There is no God but Love and Work is his prophet — help us to realize this
truth O Father which thou so often in word and deed has taught us. Let
the knowledge temper our ambitions and our judgements. We would not
be great but busy — not pious but sympathetic — not merely reverent, but
filled with the glory of our Life-Work. God is Love & Work is His Rev-

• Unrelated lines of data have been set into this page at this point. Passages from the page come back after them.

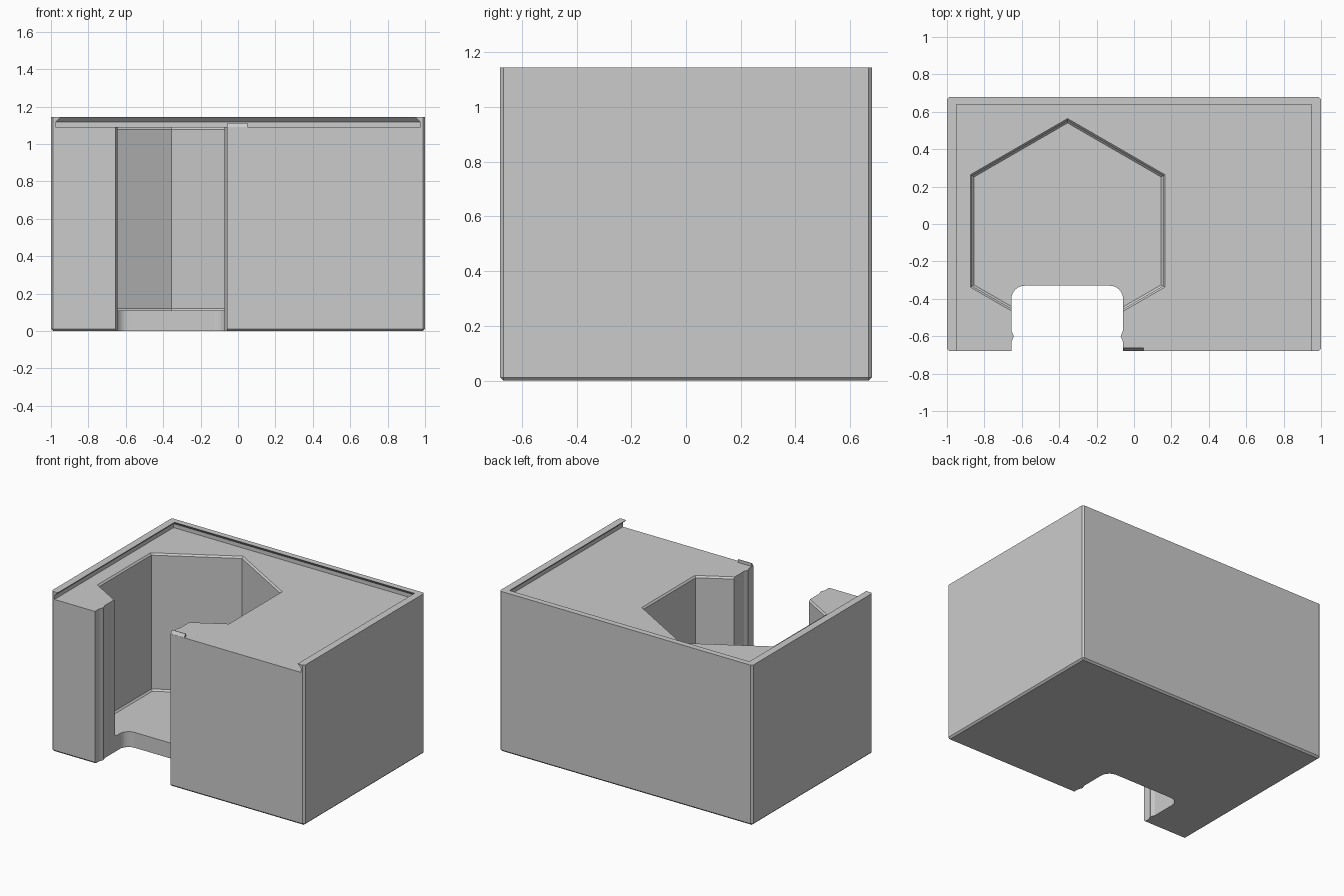
import bpy, bmesh, math

old = bpy.data.objects.get("Cube")
if old:
    bpy.data.objects.remove(old, do_unlink=True)

W, D, H = 1.0, 0.68, 1.145      # half width, half depth, height
TOP, FLOOR = 1.09, 0.11         # recessed top face, pocket floor

grey = bpy.data.materials.new("plain grey")
grey.use_nodes = True
colour = (0.6, 0.6, 0.6, 1)
grey.diffuse_color = colour
grey.node_tree.nodes["Principled BSDF"].inputs["Base Color"].default_value = colour


def stack(name, sections):
    """Solid through matching outlines, each given as (points, z)."""
    bm = bmesh.new()
    rings = [[bm.verts.new((x, y, z)) for x, y in pts] for pts, z in sections]
    n = len(rings[0])
    for low, high in zip(rings, rings[1:]):
        for i in range(n):
            j = (i + 1) % n
            bm.faces.new((low[i], low[j], high[j], high[i]))
    bm.faces.new(rings[0][::-1])
    bm.faces.new(rings[-1])
    bmesh.ops.recalc_face_normals(bm, faces=bm.faces)
    mesh = bpy.data.meshes.new(name)
    bm.to_mesh(mesh)
    bm.free()
    mesh.materials.append(grey)
    obj = bpy.data.objects.new(name, mesh)
    bpy.context.collection.objects.link(obj)
    return obj


def box_outline(half, front, back):
    return [(-half, front), (half, front), (half, back), (-half, back)]


def cut(target, cutter):
    cutter.hide_render = True
    mod = target.modifiers.new("cut", "BOOLEAN")
    mod.operation, mod.solver, mod.object = "DIFFERENCE", "EXACT", cutter
    bpy.context.view_layer.objects.active = target
    bpy.ops.object.modifier_apply(modifier=mod.name)
    bpy.data.objects.remove(cutter, do_unlink=True)


# Main block with chamfered upright and bottom edges
block = stack("block", [(box_outline(W, -D, D), 0), (box_outline(W, -D, D), H)])
bm = bmesh.new()
bm.from_mesh(block.data)
edges = [e for e in bm.edges if min(v.co.z for v in e.verts) < 0.01]
bmesh.ops.bevel(bm, geom=edges, offset=0.012, segments=1, affect="EDGES")
bm.to_mesh(block.data)
bm.free()

# Undercut lid track, open at the front
track = [(0.975, TOP), (0.975, 1.118), (0.948, H), (0.928, H + 0.02)]
cut(block, stack("track_cutter", [
    (box_outline(half, -D - 0.1, half - (W - D) + 0.01), z) for half, z in track]))


# Hexagonal pocket, chamfered at the rim and floor
def hexagon(r):
    return [(-0.355 + r * math.sin(k * math.pi / 3),
             -0.037 + r * math.cos(k * math.pi / 3)) for k in range(6)]


pocket = [(0.577, FLOOR), (0.589, FLOOR + 0.012), (0.589, TOP - 0.012),
          (0.601, TOP), (0.601, TOP + 0.012)]
cut(block, stack("pocket_cutter", [(hexagon(r), z) for r, z in pocket]))

# Front slot with rounded inner corners and a small ridge on each side
CX, HALF, BACK, R = -0.357, 0.298, -0.33, 0.07
side = [(HALF, -D - 0.1), (HALF, -0.63), (HALF - 0.012, -0.60), (HALF, -0.57)]
for k in range(9):
    a = k * math.pi / 16
    side.append((HALF - R + R * math.cos(a), BACK - R + R * math.sin(a)))
slot = [(CX + x, y) for x, y in side] + [(CX - x, y) for x, y in reversed(side)]
cut(block, stack("slot_cutter", [(slot, -0.1), (slot, H + 0.1)]))

# Wedge that holds the lid, at the front edge beside the slot
x0, x1 = -0.057, 0.05


def wedge_outline(front):
    return [(x0, front), (x1, front), (x1, -0.66), (x0, -0.66)]


stack("lid_catch", [(wedge_outline(-D), TOP - 0.002),
                    (wedge_outline(-0.664), TOP + 0.022)])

Du Bois is often credited with focusing his efforts on examining and aiding the plight of urban African Americans. As he squared off in philosophical positioning with Booker T. Washington, of the Tuskegee Institute, Du Bois seemed clearly to urge blacks to reject agrarian labor favored by Washington; instead, he urged blacks to explore their creativity and professional abilities. After 1910, he wrote from Harlem, and his actions and utopianism seemed to compel southern blacks to flee the rural United States for urban centers to explore their own economic and creative horizons. Specifically, Du Bois, the sociologist, vehemently criticized the “color line” that Washington and others chose to accept as an opportunity for gradual change. The interaction with southerners of other classes and races, writes Du Bois, provided the means that “[t]he American Negro and all backward peoples must have for effectual progress” (The Souls of Black Folk 74). Du Bois, the novelist, however, did not limit his hopes to the “Talented Tenth” but instead looked to the land. In The Quest of the Silver Fleece (1911), Du Bois creates a novel clear in its image of rural utopianism and seemingly incongruous with much of his own logic.
Quest is an epic of cotton, similar in its naturalist texture with Frank Norris' story of wheat, The Octopus. Du Bois follows cotton from its planting by black